Title The Artist as Saint Roch squaring the circle on a wall in Gerocarne
Nostoi, a greek word literally meaning “(it) returns”, is the title of a poem part of the Trojan Cycle about the return home of the greek soldiers after the end of the Trojan War.
The south of Italy has always been a land conquered by different civilizations, filled with several cultures coming from distant places that blended together over the centurie so, more than any other area in my country, it has experienced the immigration/emigration phenomenon, from the soldiers living in Magna Graecia, who had to go to war in places far away from their home, to the millions of Italian citizens emigrated abroad to find better living conditions, some of which now use to come back to their native place during holidays.
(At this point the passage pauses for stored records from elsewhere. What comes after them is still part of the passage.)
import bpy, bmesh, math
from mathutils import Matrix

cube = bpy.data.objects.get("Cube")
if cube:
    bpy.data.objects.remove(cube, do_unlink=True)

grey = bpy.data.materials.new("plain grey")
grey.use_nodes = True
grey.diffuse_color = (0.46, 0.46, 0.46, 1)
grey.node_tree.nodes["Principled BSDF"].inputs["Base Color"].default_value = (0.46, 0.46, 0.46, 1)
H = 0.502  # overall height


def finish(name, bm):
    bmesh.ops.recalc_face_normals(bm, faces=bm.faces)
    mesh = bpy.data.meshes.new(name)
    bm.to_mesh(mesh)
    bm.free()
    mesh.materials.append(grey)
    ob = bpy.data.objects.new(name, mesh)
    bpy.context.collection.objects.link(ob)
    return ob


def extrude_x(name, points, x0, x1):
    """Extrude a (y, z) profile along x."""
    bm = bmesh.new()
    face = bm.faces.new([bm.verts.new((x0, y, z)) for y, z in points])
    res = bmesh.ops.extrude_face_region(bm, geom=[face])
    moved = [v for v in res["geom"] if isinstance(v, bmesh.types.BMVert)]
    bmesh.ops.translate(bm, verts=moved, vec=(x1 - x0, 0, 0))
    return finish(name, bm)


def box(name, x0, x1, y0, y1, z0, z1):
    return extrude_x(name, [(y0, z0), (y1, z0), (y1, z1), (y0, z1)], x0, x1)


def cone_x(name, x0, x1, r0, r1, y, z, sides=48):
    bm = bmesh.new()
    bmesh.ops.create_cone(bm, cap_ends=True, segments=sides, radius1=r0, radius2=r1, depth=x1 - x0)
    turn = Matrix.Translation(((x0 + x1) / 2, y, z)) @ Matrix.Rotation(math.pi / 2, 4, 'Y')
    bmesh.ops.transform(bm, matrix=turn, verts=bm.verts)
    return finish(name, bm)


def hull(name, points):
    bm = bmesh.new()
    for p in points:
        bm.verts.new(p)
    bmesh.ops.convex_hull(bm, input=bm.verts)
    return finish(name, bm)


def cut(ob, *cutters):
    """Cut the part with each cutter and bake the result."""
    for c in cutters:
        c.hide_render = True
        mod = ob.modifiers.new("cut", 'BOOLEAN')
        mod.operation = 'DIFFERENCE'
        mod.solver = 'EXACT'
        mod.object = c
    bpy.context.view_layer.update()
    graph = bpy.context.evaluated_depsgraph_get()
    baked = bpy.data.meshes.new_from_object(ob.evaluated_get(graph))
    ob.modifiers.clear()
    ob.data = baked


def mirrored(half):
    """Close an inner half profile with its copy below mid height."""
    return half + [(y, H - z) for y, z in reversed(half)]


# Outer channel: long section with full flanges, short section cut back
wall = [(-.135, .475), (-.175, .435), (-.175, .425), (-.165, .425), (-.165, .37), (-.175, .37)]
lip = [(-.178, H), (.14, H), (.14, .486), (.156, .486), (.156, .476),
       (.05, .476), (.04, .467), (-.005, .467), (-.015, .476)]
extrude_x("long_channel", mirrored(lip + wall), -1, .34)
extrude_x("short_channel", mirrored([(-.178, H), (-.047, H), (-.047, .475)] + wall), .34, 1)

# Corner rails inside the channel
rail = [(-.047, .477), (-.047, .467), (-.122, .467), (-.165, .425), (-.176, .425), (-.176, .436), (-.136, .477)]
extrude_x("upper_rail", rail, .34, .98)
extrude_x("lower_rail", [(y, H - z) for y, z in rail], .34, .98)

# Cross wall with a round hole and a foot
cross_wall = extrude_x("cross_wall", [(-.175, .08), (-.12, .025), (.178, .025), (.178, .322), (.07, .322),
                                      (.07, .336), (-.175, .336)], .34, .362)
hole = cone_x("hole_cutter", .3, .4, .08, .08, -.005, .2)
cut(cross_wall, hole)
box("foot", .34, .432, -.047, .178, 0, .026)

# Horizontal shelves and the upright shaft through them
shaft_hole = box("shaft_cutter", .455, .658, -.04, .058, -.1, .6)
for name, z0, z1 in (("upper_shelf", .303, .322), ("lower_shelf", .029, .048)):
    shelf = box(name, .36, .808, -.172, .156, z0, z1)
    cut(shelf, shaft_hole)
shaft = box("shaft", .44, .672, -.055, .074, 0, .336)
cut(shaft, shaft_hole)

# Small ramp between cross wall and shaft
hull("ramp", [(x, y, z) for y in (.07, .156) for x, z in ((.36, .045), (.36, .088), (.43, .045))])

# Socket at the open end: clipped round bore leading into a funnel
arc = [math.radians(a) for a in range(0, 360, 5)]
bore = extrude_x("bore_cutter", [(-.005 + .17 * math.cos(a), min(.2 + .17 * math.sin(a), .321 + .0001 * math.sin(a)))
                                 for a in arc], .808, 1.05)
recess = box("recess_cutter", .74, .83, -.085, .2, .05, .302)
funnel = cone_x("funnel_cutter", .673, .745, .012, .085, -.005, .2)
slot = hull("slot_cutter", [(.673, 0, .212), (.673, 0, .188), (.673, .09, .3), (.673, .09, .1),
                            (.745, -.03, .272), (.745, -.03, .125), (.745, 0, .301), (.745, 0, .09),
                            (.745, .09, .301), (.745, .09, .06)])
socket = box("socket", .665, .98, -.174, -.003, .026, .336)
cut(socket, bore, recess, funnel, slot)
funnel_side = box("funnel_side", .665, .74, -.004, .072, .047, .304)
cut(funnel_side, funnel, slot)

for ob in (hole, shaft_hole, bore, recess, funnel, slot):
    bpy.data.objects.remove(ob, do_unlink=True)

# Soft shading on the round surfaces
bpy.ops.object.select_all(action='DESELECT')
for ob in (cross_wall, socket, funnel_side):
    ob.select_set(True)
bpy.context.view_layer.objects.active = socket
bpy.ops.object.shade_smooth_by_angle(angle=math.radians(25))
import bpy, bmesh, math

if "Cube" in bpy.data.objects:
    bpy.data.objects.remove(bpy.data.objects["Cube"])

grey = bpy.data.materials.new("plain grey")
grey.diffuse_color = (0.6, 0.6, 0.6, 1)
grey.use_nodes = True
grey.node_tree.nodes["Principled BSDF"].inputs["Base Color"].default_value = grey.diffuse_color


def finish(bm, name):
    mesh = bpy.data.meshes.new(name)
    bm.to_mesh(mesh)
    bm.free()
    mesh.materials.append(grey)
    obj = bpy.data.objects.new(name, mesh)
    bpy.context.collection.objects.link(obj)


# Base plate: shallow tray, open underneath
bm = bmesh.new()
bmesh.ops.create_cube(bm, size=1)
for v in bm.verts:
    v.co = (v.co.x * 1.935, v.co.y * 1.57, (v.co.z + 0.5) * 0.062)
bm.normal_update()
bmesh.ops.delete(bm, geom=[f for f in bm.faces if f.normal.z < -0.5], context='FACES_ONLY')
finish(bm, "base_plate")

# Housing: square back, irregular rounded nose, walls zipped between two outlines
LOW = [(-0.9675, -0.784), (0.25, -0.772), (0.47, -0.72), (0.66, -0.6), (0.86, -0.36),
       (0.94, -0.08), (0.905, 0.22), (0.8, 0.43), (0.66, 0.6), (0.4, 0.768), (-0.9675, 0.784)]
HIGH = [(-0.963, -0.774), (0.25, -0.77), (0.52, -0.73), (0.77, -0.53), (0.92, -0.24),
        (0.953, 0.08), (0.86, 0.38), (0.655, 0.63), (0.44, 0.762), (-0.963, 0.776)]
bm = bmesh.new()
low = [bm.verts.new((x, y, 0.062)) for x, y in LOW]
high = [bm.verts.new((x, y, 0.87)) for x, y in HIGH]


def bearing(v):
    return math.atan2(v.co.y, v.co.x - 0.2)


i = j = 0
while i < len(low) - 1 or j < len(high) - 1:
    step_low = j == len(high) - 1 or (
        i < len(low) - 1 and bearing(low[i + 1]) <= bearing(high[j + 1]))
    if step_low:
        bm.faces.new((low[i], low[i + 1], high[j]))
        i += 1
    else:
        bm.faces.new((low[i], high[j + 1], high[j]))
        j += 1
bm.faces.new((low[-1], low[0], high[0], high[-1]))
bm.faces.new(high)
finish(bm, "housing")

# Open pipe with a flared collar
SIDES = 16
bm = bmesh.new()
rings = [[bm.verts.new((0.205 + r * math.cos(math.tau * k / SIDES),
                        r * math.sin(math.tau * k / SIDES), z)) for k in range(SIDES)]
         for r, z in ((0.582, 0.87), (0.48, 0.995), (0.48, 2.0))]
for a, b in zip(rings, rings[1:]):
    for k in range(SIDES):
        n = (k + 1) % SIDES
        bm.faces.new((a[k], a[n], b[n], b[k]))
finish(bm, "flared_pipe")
My personal reflection on such land has been to conceptually link and unify two distant things, represented by the geometric task of squaring the circle, an impossible problem that philosophically aims to join earth and sky (respectively represented by a square and a circle since ancient times). The Saint Roch’s imagery works as a reminder of the place in which the painting now lies. The inhabitants of Gerocarne are in fact strictly devoted to the saint, who has always traditionally depicted with a seashell on his coat.
Nonetheless, the choice of painting a clam bound to the wrist is intentional: a common food for the fishermen and poor people of my homeland throughout the centuries, it is in fact also meant to be a symbol of my birthplace. A detail that comes with a double value, a metaphorical item linking two locations so distant by a thin, ideal line.